Now Playing: Science for the People

#576 Science Communication in Creative Places
When you think of science communication, you might think of TED talks or museum talks or video talks, or... people giving lectures. It's a lot of people talking. But there's more to sci comm than that. This week host Bethany Brookshire talks to three people who have looked at science communication in places you might not expect it. We'll speak with Mauna Dasari, a graduate student at Notre Dame, about making mammals into a March Madness match. We'll talk with Sarah Garner, director of the Pathologists Assistant Program at Tulane University School of Medicine, who takes pathology instruction out of...
Now Playing: Radiolab

What If?

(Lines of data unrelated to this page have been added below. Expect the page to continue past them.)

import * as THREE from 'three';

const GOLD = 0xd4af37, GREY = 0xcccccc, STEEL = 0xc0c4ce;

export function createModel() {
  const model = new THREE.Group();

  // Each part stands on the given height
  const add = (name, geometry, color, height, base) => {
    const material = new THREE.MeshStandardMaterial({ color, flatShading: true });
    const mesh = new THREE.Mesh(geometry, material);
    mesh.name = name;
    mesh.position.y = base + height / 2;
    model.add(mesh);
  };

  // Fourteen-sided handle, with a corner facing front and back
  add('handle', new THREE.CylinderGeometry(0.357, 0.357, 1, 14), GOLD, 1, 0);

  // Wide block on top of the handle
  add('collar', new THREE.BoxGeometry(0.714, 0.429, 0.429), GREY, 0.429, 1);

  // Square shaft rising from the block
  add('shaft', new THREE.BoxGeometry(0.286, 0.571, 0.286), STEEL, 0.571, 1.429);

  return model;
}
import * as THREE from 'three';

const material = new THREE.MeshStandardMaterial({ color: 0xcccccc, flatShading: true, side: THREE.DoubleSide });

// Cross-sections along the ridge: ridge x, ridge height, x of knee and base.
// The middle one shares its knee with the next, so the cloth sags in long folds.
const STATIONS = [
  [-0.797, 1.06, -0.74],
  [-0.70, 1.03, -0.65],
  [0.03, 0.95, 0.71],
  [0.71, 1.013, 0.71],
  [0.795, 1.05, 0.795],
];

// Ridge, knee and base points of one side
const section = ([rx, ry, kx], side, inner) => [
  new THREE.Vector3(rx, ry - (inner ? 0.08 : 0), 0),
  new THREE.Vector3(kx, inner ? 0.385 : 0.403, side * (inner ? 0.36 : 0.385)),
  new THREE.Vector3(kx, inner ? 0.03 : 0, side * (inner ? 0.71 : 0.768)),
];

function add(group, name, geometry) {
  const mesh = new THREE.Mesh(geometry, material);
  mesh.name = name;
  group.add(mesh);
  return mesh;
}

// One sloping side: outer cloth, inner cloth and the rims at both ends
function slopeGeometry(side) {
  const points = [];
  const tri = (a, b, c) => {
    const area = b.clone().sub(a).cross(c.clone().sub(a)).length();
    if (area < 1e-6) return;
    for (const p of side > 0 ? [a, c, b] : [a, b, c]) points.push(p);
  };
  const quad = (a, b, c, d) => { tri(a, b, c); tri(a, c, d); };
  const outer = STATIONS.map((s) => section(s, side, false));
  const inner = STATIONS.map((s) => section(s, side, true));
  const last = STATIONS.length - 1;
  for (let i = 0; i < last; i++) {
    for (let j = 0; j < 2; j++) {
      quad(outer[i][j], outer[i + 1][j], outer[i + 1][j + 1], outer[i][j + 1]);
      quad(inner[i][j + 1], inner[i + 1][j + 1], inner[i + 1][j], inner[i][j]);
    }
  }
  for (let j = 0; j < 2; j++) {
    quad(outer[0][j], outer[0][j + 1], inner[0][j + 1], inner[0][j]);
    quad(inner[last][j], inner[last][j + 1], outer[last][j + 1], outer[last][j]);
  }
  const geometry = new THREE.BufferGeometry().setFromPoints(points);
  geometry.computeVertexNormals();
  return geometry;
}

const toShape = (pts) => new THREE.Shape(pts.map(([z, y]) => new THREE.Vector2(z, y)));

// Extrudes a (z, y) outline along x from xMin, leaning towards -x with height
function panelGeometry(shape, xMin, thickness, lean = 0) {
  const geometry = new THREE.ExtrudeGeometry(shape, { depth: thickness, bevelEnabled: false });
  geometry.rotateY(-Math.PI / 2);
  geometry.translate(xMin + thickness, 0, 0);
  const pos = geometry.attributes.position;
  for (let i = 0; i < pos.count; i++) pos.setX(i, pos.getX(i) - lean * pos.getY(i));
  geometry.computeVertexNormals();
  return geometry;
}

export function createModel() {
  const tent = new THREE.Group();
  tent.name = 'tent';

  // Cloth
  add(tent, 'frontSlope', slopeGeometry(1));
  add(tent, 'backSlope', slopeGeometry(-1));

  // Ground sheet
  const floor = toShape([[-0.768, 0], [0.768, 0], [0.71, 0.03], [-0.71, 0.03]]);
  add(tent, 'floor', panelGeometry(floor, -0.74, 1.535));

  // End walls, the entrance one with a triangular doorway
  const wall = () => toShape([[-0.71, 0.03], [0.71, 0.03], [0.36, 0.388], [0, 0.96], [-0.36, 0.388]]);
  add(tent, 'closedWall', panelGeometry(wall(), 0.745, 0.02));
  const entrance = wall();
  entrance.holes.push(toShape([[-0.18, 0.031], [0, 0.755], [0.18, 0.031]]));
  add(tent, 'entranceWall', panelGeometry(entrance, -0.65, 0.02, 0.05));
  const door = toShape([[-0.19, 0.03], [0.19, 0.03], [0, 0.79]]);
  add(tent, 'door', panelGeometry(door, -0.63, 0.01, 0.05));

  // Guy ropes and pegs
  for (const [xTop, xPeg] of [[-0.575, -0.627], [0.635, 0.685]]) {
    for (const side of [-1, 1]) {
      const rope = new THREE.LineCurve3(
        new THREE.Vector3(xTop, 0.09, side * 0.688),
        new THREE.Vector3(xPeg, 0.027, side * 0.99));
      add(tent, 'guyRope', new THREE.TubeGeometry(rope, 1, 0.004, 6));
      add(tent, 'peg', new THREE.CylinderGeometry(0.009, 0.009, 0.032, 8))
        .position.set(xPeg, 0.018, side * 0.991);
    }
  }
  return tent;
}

There's plenty of speculation about what Donald Trump might do in the wake of the election. Would he dispute the results if he loses? Would he simply refuse to leave office, or even try to use the military to maintain control? Last summer, Rosa Brooks got together a team of experts and political operatives from both sides of the aisle to ask a slightly different question. Rather than arguing about whether he'd do those things, they dug into what exactly would happen if he did. Part war game part choose your own adventure, Rosa's Transition Integrity Project doesn't give us any predictions, and it isn't a referendum on Trump. Instead, it's a deeply illuminating stress test on our laws, our institutions, and on the commitment to democracy written into the constitution. This episode was reported by Bethel Habte, with help from Tracie Hunte, and produced by Bethel Habte. Jeremy Bloom provided original music. Support Radiolab by becoming a member today at     You can read The Transition Integrity Project's report here.